Perhaps the greatest issue that many of us face in our career is the challenge of leading people. People are complex. People are multi-dimensional. Each person is unique and requires a different type and amount of interaction and support. But as the current issue of Sales and Marketing Magazine notes, if you are a manager – a leader – then you need to “Lead or Get Out of the Way.”
See the five key practices of effective leaders…
Gino Wickman and Rene Boer, authors of “How To Be A Great Boss,” say the word “boss” comes from the Dutch word “baas” which is a term of respect used to address the person in charge. Wickman and Boer suggest you wear the designation with pride and accept responsibility to be a great leader.
Interestingly, the authors suggest there is a distinction between a leader and a manager.
“Leadership involves working ‘on’ the business.

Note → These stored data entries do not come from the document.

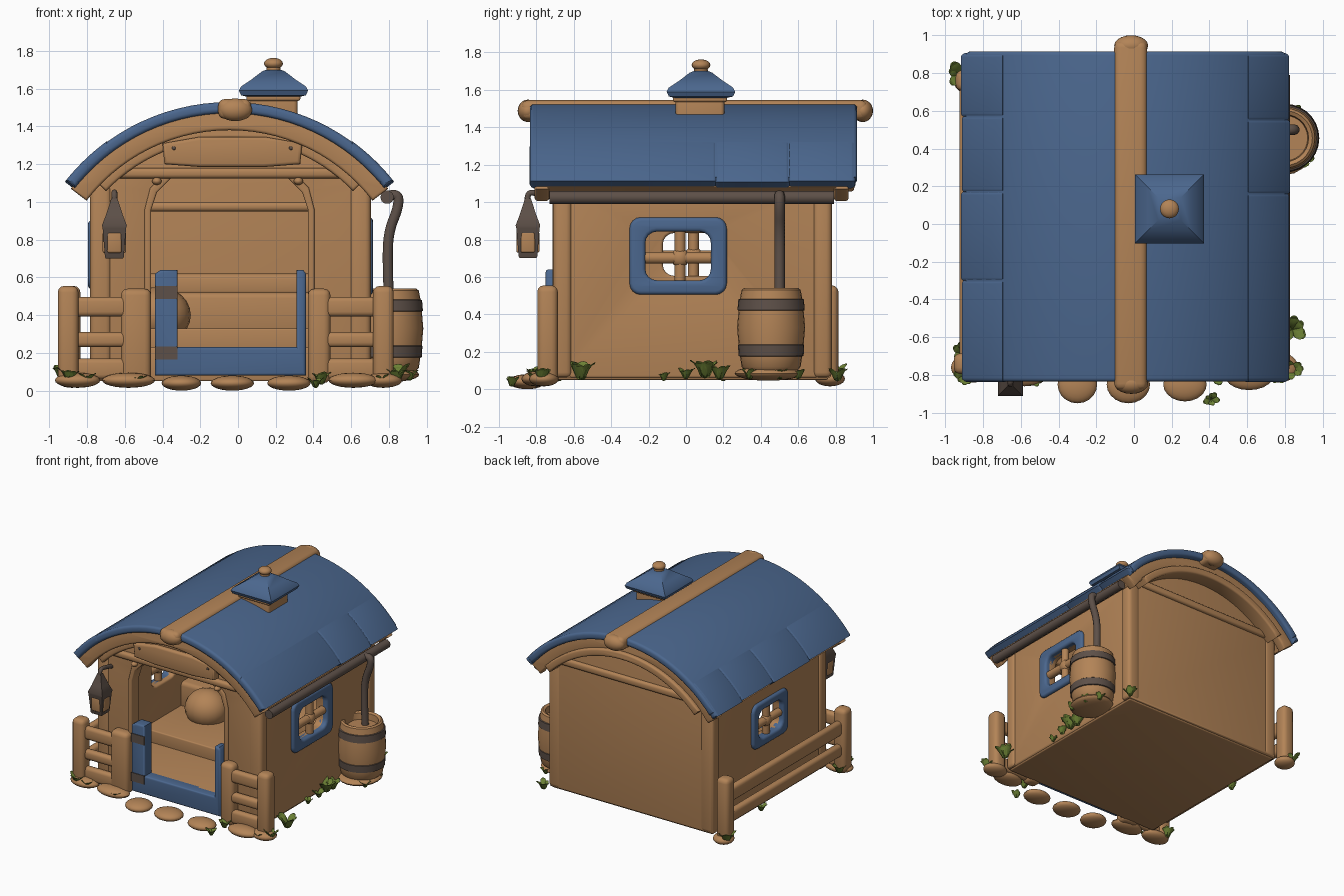
import bpy, bmesh, math, random
from math import sin, cos, pi, radians
from mathutils import Matrix, Vector

random.seed(4)
if "Cube" in bpy.data.objects:
    bpy.data.objects.remove(bpy.data.objects["Cube"], do_unlink=True)


def material(name, rgb):
    m = bpy.data.materials.new(name)
    m.use_nodes = True
    m.diffuse_color = (*rgb, 1)
    m.node_tree.nodes["Principled BSDF"].inputs["Base Color"].default_value = (*rgb, 1)
    return m


WOOD = material("warm_wood", (0.45, 0.23, 0.095))
BLUE = material("roof_blue", (0.07, 0.135, 0.27))
IRON = material("dark_iron", (0.11, 0.08, 0.065))
GREEN = material("grass_green", (0.15, 0.22, 0.035))
built = []


def add(name, mesh, *mats):
    ob = bpy.data.objects.new(name, mesh)
    bpy.context.collection.objects.link(ob)
    for m in mats:
        mesh.materials.append(m)
    built.append(ob)
    return ob


def from_bm(name, bm, *mats):
    bmesh.ops.recalc_face_normals(bm, faces=bm.faces)
    me = bpy.data.meshes.new(name)
    bm.to_mesh(me)
    bm.free()
    return add(name, me, *mats)


def box(name, x, y, z, mat=WOOD, bevel=0.02):
    """Rounded box from (min, max) pairs."""
    bm = bmesh.new()
    bmesh.ops.create_cube(bm, size=1)
    for v in bm.verts:
        v.co = [(a + b) / 2 + c * (b - a) for (a, b), c in zip((x, y, z), v.co)]
    if bevel:
        bmesh.ops.bevel(bm, geom=bm.edges[:], offset=bevel, segments=3, profile=0.5, affect='EDGES')
    return from_bm(name, bm, mat)


def ball(name, loc, size, mat=WOOD):
    bm = bmesh.new()
    bmesh.ops.create_uvsphere(bm, u_segments=20, v_segments=12, radius=1,
                              matrix=Matrix.Translation(loc) @ Matrix.Diagonal((*size, 1)))
    return from_bm(name, bm, mat)


def curve_mesh(name, cu, mat, matrix=Matrix()):
    tmp = bpy.data.objects.new(name + "_path", cu)
    bpy.context.collection.objects.link(tmp)
    dg = bpy.context.evaluated_depsgraph_get()
    me = bpy.data.meshes.new_from_object(tmp.evaluated_get(dg))
    bpy.data.objects.remove(tmp, do_unlink=True)
    bm = bmesh.new()
    bm.from_mesh(me)
    bmesh.ops.remove_doubles(bm, verts=bm.verts, dist=0.0005)
    bm.transform(matrix)
    for f in bm.faces:
        f.material_index = 0
    return from_bm(name, bm, mat)


PLANES = {'xz': Matrix(((1, 0, 0), (0, 0, -1), (0, 1, 0))).to_4x4(),
          'yz': Matrix(((0, 0, 1), (1, 0, 0), (0, 1, 0))).to_4x4()}


def slab(name, loops, plane, lo, hi, mat=WOOD, bevel=0.015):
    """Extrude a flat outline (later loops are holes) between lo and hi."""
    cu = bpy.data.curves.new(name, 'CURVE')
    cu.dimensions, cu.fill_mode = '2D', 'BOTH'
    cu.extrude = (hi - lo) / 2 - bevel
    cu.bevel_depth, cu.bevel_resolution, cu.offset = bevel, 2, -bevel
    for pts in loops:
        sp = cu.splines.new('POLY')
        sp.points.add(len(pts) - 1)
        for p, (u, v) in zip(sp.points, pts):
            p.co = (u, v, 0, 1)
        sp.use_cyclic_u = True
    mid = (lo + hi) / 2
    move = Vector((0, mid, 0)) if plane == 'xz' else Vector((mid, 0, 0))
    return curve_mesh(name, cu, mat, Matrix.Translation(move) @ PLANES[plane])


def tube(name, pts, r, mat):
    cu = bpy.data.curves.new(name, 'CURVE')
    cu.dimensions = '3D'
    cu.bevel_depth, cu.bevel_resolution, cu.use_fill_caps = r, 3, True
    sp = cu.splines.new('NURBS')
    sp.points.add(len(pts) - 1)
    for p, c in zip(sp.points, pts):
        p.co = (*c, 1)
    sp.order_u, sp.use_endpoint_u, sp.resolution_u = min(3, len(pts)), True, 6
    return curve_mesh(name, cu, mat)


def lathe(name, prof, x, y, mats, segs=28, turn=0, slots=()):
    """Spin (radius, height) pairs; slots lists profile steps using mats[1]."""
    bm = bmesh.new()
    rings = [[bm.verts.new((x + r * cos(turn + 2 * pi * i / segs), y + r * sin(turn + 2 * pi * i / segs), z))
              for i in range(segs)] for r, z in prof]
    for k, (a, b) in enumerate(zip(rings, rings[1:])):
        for i in range(segs):
            j = (i + 1) % segs
            bm.faces.new((a[i], a[j], b[j], b[i])).material_index = int(k in slots)
    bm.faces.new(rings[0])
    bm.faces.new(rings[-1])
    return from_bm(name, bm, *mats)


def rounded(u0, u1, v0, v1, r):
    corners = ((u1 - r, v1 - r, 0), (u0 + r, v1 - r, 1), (u0 + r, v0 + r, 2), (u1 - r, v0 + r, 3))
    return [(u + r * cos(pi / 2 * (q + t / 4)), v + r * sin(pi / 2 * (q + t / 4)))
            for u, v, q in corners for t in range(5)]


CX, CZ = -0.045, 0.425        # centre of the roof arc


def arc(r, start, end, n=28):
    angles = [radians(start + (end - start) * i / n) for i in range(n + 1)]
    return [(CX + r * sin(a), CZ + r * cos(a)) for a in angles]


def band(r0, r1, start, end):
    return [arc(r1, start, end) + arc(r0, start, end)[::-1]]


# Roof: wooden underlayer, barge boards, blue sheet with eave tiles, ridge
slab("roof_underlayer", band(0.98, 1.06, -52, 52), 'xz', -0.78, 0.86)
for end, y in (("front", -0.81), ("back", 0.79)):
    slab(end + "_barge_board", band(0.955, 1.06, -52.5, 52.5), 'xz', y, y + 0.08)
    slab(end + "_inner_arch", band(0.91, 0.97, -46, 46), 'xz', y + (0.05 if y < 0 else -0.04), y + 0.11)
slab("roof_sheet", band(1.045, 1.104, -50, 50), 'xz', -0.835, 0.915, BLUE, 0.02)
for side, s, cuts in (("left", 1, (-0.83, 0.16, 0.55, 0.9)), ("right", -1, (-0.83, -0.3, 0.17, 0.57, 0.9))):
    for i, (a, b) in enumerate(zip(cuts, cuts[1:])):
        far = s * (51.6 + 0.4 * (i % 2))
        lo, hi = sorted((s * 36, far))
        slab(f"{side}_eave_tile_{i + 1}", band(1.045, 1.107, lo, hi), 'xz', a - 0.006, b + 0.006, BLUE, 0.022)
box("ridge_beam", (-0.105, 0.07), (-0.88, 0.97), (1.44, 1.545), WOOD, 0.035)
for end, y in (("front", -0.845), ("back", 0.945)):
    ball(end + "_ridge_knob", (-0.015, y, 1.488), (0.09, 0.055, 0.06))

# End walls: arched gables, the front one notched for the doorway
gable = arc(1.0, -47.3, 47.3)
door = [(0.37, 0.06), (0.37, 0.96), (0.34, 1.05), (0.26, 1.13),
        (-0.35, 1.13), (-0.43, 1.05), (-0.46, 0.96), (-0.46, 0.06)]
slab("front_wall", [gable + [(0.69, 0.06)] + door + [(-0.78, 0.06)]], 'xz', -0.7, -0.61)
slab("back_wall", [gable + [(0.69, 0.06), (-0.78, 0.06)]], 'xz', 0.69, 0.775)
trim = [(u + (0.035 if u > 0 else -0.035), v + (0.025 if v > 1 else 0)) for u, v in door]
slab("door_trim", [trim + door[::-1]], 'xz', -0.715, -0.66, WOOD, 0.01)
box("back_tie_beam", (-0.7, 0.61), (0.74, 0.8), (1.09, 1.15))
box("front_tie_beam", (-0.7, 0.61), (-0.735, -0.65), (1.125, 1.18))

# Side walls with nearly flush window frames and crossed bars
outline = [(-0.69, 0.06), (0.76, 0.06), (0.76, 1.1), (-0.69, 1.1)]
for side, x, s, cy, cz, k in (("left", 0.69, 1, -0.042, 0.712, 1), ("right", -0.77, -1, 0.03, 0.72, 0.88)):
    hole = rounded(cy - 0.175 * k, cy + 0.175 * k, cz - 0.13 * k, cz + 0.13 * k, 0.06)
    rim = rounded(cy - 0.26 * k, cy + 0.26 * k, cz - 0.207 * k, cz + 0.207 * k, 0.06)
    inner, outer = sorted((x, x - s * 0.08))
    slab(side + "_wall", [outline, hole], 'yz', inner, outer)
    lo, hi = sorted((x - s * 0.06, x + s * 0.025))
    slab(side + "_window_frame", [rim, hole], 'yz', lo, hi, BLUE, 0.02)
    xm = x - s * 0.02
    tube(side + "_window_mullion", [(xm, cy + 0.01, cz - 0.16), (xm, cy + 0.01, cz + 0.16)], 0.03, WOOD)
    tube(side + "_window_rail", [(xm, cy - 0.19, cz - 0.01), (xm, cy + 0.19, cz - 0.01)], 0.033, WOOD)
    ball(side + "_window_boss", (xm, cy + 0.01, cz - 0.01), (0.04, 0.05, 0.05))
    for end, y in (("front", -0.71), ("back", 0.68)):
        lo, hi = sorted((x + s * 0.014, x - s * 0.1))
        box(f"{end}_{side}_corner_post", (lo, hi), (y, y + 0.1), (0.06, 1.1), WOOD, 0.03)

# Floor and interior bench
box("floor", (-0.77, 0.68), (-0.69, 0.76), (0.05, 0.23), WOOD, 0.01)
box("inner_step", (-0.72, 0.63), (-0.23, 0.7), (0.2, 0.33), WOOD, 0.01)
box("bench_seat", (-0.72, 0.63), (0.25, 0.7), (0.3, 0.52), WOOD, 0.03)
box("bench_back", (-0.72, 0.63), (0.6, 0.7), (0.5, 0.62), WOOD, 0.03)
box("inner_shelf", (-0.72, 0.63), (0.62, 0.7), (0.95, 1.0))
ball("bench_arm", (-0.42, 0.2, 0.4), (0.17, 0.16, 0.15))

# Blue door surround with iron straps
gate = [(-0.44, 0.08), (0.36, 0.08), (0.36, 0.62), (0.345, 0.64), (0.31, 0.64), (0.31, 0.23),
        (-0.32, 0.23), (-0.32, 0.64), (-0.41, 0.64), (-0.44, 0.62)]
slab("door_surround", [gate], 'xz', -0.75, -0.65, BLUE, 0.015)
for end, z in (("upper", 0.52), ("lower", 0.2)):
    box(end + "_hinge_strap", (-0.44, -0.32), (-0.755, -0.747), (z - 0.035, z + 0.035), IRON, 0)

# Sign board
slab("sign_board", [[(-0.39, 1.2), (-0.2, 1.185), (0.14, 1.185), (0.33, 1.2), (0.34, 1.31),
                     (0.14, 1.345), (-0.2, 1.345), (-0.4, 1.31)]], 'xz', -0.79, -0.71, WOOD, 0.018)
for x, peg in ((-0.34, -0.43), (0.28, 0.32)):
    ball("sign_nail", (x, -0.79, 1.285), (0.01, 0.006, 0.01), IRON)
    ball("door_peg", (peg, -0.72, 1.11), (0.025, 0.03, 0.02))

# Chimney
SQ = math.sqrt(2)
box("chimney", (0.06, 0.315), (-0.055, 0.205), (1.38, 1.58))
box("chimney_collar", (0.045, 0.33), (-0.07, 0.22), (1.535, 1.57), WOOD, 0.012)
cap = [(0.13, 1.555), (0.172, 1.565), (0.183, 1.59), (0.172, 1.612), (0.115, 1.65), (0.06, 1.692), (0.04, 1.7)]
lathe("chimney_cap", [(r * SQ, z) for r, z in cap], 0.188, 0.08, [BLUE], 4, pi / 4)
lathe("chimney_neck", [(0.04, 1.68), (0.035, 1.72)], 0.188, 0.08, [WOOD], 16)
ball("chimney_knob", (0.188, 0.08, 1.733), (0.05, 0.05, 0.03))

# Gutter, downpipe and water barrel
tube("gutter", [(0.79, -0.73, 1.025), (0.79, 0.79, 1.025)], 0.036, IRON)
tube("downpipe", [(0.79, 0.5, 1.03), (0.85, 0.5, 1.05), (0.85, 0.5, 0.97), (0.8, 0.5, 0.85),
                  (0.79, 0.5, 0.7), (0.8, 0.5, 0.48)], 0.028, IRON)
barrel = [(0.14, 0.1), (0.158, 0.12), (0.166, 0.175), (0.174, 0.178), (0.177, 0.235), (0.174, 0.238),
          (0.182, 0.33), (0.174, 0.42), (0.18, 0.423), (0.175, 0.48), (0.167, 0.483), (0.158, 0.53),
          (0.145, 0.54), (0.125, 0.53), (0.12, 0.48)]
lathe("barrel", barrel, 0.8, 0.455, [WOOD, IRON], slots=(2, 3, 4, 7, 8, 9))
ball("barrel_stone", (0.8, 0.44, 0.085), (0.16, 0.18, 0.04))

# Hanging lantern
LX, LY = -0.655, -0.845
body = [(0.045, 0.7), (0.05, 0.71), (0.062, 0.86), (0.066, 0.875), (0.045, 0.93), (0.022, 1.0), (0.016, 1.02)]
lathe("lantern", [(r * SQ, z) for r, z in body], LX, LY, [IRON], 4, pi / 4)
box("lantern_pane_front", (LX - 0.038, LX + 0.038), (LY - 0.062, LY + 0.062), (0.73, 0.84), WOOD, 0.01)
box("lantern_pane_side", (LX - 0.062, LX + 0.062), (LY - 0.038, LY + 0.038), (0.73, 0.84), WOOD, 0.01)
tube("lantern_hook", [(LX, LY, 0.99), (LX, LY - 0.01, 1.05), (LX, LY + 0.05, 1.05), (LX, -0.69, 1.02)], 0.016, IRON)


# Fences: front pair and the long right side
def post(name, x, y, w=0.055, top=0.555):
    box(name, (x - w, x + w), (y - 0.055, y + 0.055), (0.04, top), WOOD, 0.035)


post("front_right_post", -0.9, -0.74)
post("back_right_post", -0.89, 0.76)
post("front_left_post", 0.77, -0.74)
post("right_gate_post", -0.54, -0.72, 0.08, 0.54)
post("left_gate_post", 0.43, -0.72, 0.06, 0.54)
for z, h in ((0.445, 0.052), (0.27, 0.04), (0.115, 0.055)):
    for side, a, b in (("right", -0.92, -0.5), ("left", 0.4, 0.79)):
        box(side + "_front_rail", (a, b), (-0.765, -0.705), (z - h, z + h), WOOD, 0.025)
for z, h in ((0.4, 0.06), (0.22, 0.05)):
    box("right_side_rail", (-0.925, -0.865), (-0.74, 0.76), (z - h, z + h), WOOD, 0.025)

# Stepping stones and footing stones
for x, y, w, d in ((-0.58, -0.78, 0.14, 0.08), (-0.3, -0.85, 0.105, 0.1), (-0.03, -0.85, 0.115, 0.1),
                   (0.27, -0.85, 0.115, 0.09), (0.61, -0.8, 0.13, 0.08), (-0.85, -0.76, 0.12, 0.08),
                   (0.77, -0.76, 0.1, 0.08), (-0.88, 0.77, 0.08, 0.08)):
    step = y < -0.84
    ball("stepping_stone" if step else "footing_stone", (x, y, 0.04 if step else 0.055), (w, d, 0.04))


# Grass clumps of plump, outward-curling leaves
def clump(x, y, z, size, n=7):
    bm = bmesh.new()
    for i in range(n):
        turn = 2 * pi * i / n + random.uniform(-0.4, 0.4)
        h = size * random.uniform(0.75, 1.1)
        out = Vector((cos(turn), sin(turn), 0))
        side = Vector((-sin(turn), cos(turn), 0))
        thick = out * 0.6 + Vector((0, 0, 0.5))
        rings = []
        for t, w in ((0, 0.22), (0.35, 0.3), (0.7, 0.27), (0.92, 0.16), (1, 0.04)):
            c = Vector((x, y, z)) + out * h * (0.12 + 0.6 * t) + Vector((0, 0, h * t * (1.5 - 0.75 * t)))
            rings.append([bm.verts.new(c + (side * cos(q * pi / 4) + thick * sin(q * pi / 4)) * w * h)
                          for q in range(8)])
        for a, b in zip(rings, rings[1:]):
            for q in range(8):
                bm.faces.new((a[q], a[(q + 1) % 8], b[(q + 1) % 8], b[q]))
        bm.faces.new(rings[0])
        bm.faces.new(rings[-1])
    from_bm("grass_clump", bm, GREEN)


for spot in ((-0.89, -0.8, 0.05, 0.085), (-0.8, -0.8, 0.04, 0.06), (-0.92, 0.79, 0.05, 0.1), (0.84, -0.77, 0.05, 0.085),
             (0.76, -0.81, 0.04, 0.06), (0.84, -0.56, 0.06, 0.1), (0.41, -0.93, 0.02, 0.055), (0.44, -0.8, 0.04, 0.08),
             (-0.53, -0.82, 0.03, 0.055), (0.73, 0.1, 0.07, 0.11), (0.73, 0.18, 0.06, 0.08), (0.73, 0.0, 0.06, 0.06),
             (0.72, -0.12, 0.05, 0.05), (0.91, 0.34, 0.06, 0.06), (0.91, 0.5, 0.06, 0.06), (0.85, 0.6, 0.06, 0.06),
             (0.72, 0.81, 0.05, 0.07), (-0.82, 0.2, 0.05, 0.06), (-0.91, -0.68, 0.05, 0.07)):
    clump(*spot)

# Soft shading with crisp edges kept
bpy.ops.object.select_all(action='DESELECT')
for ob in built:
    ob.select_set(True)
bpy.context.view_layer.objects.active = built[0]
bpy.ops.object.shade_smooth_by_angle(angle=radians(40))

It entails providing clear direction, creating an opening for people, and taking time to think.”
“Management, on the other hand, involves working ‘in’ the business: creating clear expectations, communicating well and ensuring that things get done.”
You can, they say, be a great leader without necessarily being a great manager – and vice versa. But while the two concepts don’t necessarily go hand-in-hand, they offer five leadership practices that create an accomplishment environment. Those practices are:
Five Practices of Effective Leaders
- Give clear direction – “Great leaders are masterful at providing a clear direction…” To do this, you must be able to offer a compelling vision – and provide clarity around “your culture, your core focus and your goals.”
- Provide the necessary tools – It is critical to provide your team with the tools they need to succeed. These tools include: “training, technology, additional people and your personal time and attention.” That last tool is often the most difficult to provide.
- Let go of the vine – The authors provide a humorous story to demonstrate this practice, but suffice it to say that once you’ve provided the clear direction and tools to succeed – let them go to achieve their goals. Don’t micromanage, but make sure you have the right people.
- Act with the greater good in mind – You must “walk the talk” and set the example. In effect, you are the living embodiment of what you’ve communicated as the company’s goals.
- Take clarity breaks – Great leaders take clarity breaks…time out of the office and away from the daily pressures of business to reflect and work “on” their business. This is the view from 30,000 feet to make sure you’re still on the right track.
See the full article here…